Green, Alex D*; Alioto, Anthony; Mousa, Hayat*; Di Lorenzo, Carlo*

Journal of Pediatric Gastroenterology & Nutrition: April 2011 - Volume 52 - Issue 4 - p 414–418
doi: 10.1097/MPG.0b013e3181fa06f3
Original Articles: Gastroenterology

Background: Rumination syndrome is a condition that occurs when people constantly regurgitate and expel or reswallow food soon after they eat. The most severe cases of rumination syndrome can be debilitating, requiring total parenteral nutrition or enteral tube feedings. We report our experience with the treatment of children with severe rumination syndrome.
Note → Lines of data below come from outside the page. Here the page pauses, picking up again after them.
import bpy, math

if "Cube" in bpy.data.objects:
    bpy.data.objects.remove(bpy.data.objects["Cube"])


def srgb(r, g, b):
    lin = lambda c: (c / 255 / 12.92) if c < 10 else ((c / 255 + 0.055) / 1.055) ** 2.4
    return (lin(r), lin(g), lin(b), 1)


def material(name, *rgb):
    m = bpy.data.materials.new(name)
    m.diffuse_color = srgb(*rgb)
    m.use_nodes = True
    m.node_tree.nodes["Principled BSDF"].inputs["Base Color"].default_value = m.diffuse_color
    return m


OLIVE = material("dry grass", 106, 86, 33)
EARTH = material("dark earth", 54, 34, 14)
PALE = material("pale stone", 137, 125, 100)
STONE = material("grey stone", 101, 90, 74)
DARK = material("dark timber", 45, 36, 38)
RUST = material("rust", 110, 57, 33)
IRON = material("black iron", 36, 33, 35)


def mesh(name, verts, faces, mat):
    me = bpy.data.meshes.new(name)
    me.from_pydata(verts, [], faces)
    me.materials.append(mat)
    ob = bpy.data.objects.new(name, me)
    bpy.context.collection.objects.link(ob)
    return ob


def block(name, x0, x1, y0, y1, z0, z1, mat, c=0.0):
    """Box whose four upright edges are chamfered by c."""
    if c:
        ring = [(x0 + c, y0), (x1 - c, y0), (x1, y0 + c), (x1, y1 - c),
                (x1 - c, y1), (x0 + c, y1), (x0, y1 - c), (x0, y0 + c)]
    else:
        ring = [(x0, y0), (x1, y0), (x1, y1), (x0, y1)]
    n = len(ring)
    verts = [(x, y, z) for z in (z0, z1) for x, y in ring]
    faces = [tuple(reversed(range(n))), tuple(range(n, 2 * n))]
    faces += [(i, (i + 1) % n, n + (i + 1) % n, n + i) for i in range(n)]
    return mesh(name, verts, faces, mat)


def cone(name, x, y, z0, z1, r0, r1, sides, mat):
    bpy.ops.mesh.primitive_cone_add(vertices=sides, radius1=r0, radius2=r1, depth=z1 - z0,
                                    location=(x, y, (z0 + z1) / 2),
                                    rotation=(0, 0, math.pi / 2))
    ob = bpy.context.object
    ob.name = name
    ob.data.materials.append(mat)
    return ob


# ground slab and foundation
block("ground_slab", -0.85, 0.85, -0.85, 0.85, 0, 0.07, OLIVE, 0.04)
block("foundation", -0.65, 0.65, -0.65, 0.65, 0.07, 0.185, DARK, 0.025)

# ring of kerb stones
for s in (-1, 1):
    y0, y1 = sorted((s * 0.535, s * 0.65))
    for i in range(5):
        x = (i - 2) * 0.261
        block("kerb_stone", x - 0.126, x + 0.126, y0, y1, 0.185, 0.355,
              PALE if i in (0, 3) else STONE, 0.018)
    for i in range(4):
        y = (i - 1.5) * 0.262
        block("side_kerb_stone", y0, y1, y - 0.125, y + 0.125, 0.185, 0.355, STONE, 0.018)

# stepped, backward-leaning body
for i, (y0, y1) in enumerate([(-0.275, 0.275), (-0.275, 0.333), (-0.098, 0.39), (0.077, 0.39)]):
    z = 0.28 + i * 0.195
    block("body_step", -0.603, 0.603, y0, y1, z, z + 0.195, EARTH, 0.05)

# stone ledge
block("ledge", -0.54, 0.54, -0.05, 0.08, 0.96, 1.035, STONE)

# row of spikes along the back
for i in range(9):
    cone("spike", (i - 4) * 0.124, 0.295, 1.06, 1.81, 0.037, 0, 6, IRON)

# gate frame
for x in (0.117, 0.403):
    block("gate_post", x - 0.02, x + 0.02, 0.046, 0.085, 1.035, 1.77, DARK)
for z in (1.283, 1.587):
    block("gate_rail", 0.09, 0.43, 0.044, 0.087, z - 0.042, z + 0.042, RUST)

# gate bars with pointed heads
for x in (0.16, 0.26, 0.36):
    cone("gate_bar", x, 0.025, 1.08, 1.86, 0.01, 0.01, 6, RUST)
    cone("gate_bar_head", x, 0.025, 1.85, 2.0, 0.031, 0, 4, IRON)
Patients and Methods: Five patients with severe rumination syndrome received a novel inpatient interdisciplinary approach, which involved pediatric psychology, pediatric gastroenterology, clinical nutrition, child life, therapeutic recreation, and massage therapy.

Results: Inpatient hospitalization lasted between 9 and 13 days. The treatment was successful in all 5 of the patients. They left with complete caloric intake orally.

Conclusions: This treatment protocol could benefit pediatric gastroenterologists, pediatricians, and child psychologists in managing both standard and severe cases of rumination syndrome.

*Division of Pediatric Gastroenterology, Hepatology, and Nutrition, USA

Division of Psychology, Nationwide Children's Hospital, Columbus, Ohio, USA.

Received 6 July, 2010

Accepted 29 August, 2010

Address correspondence and reprint requests to Alex D Green, DO, Nationwide Children's Hospital, 700 Children's Dr, Columbus, OH 43205 (e-mail: alex.green@nationwidechildrens.org).

The authors report no conflicts of interest.

Copyright 2011 by ESPGHAN and NASPGHAN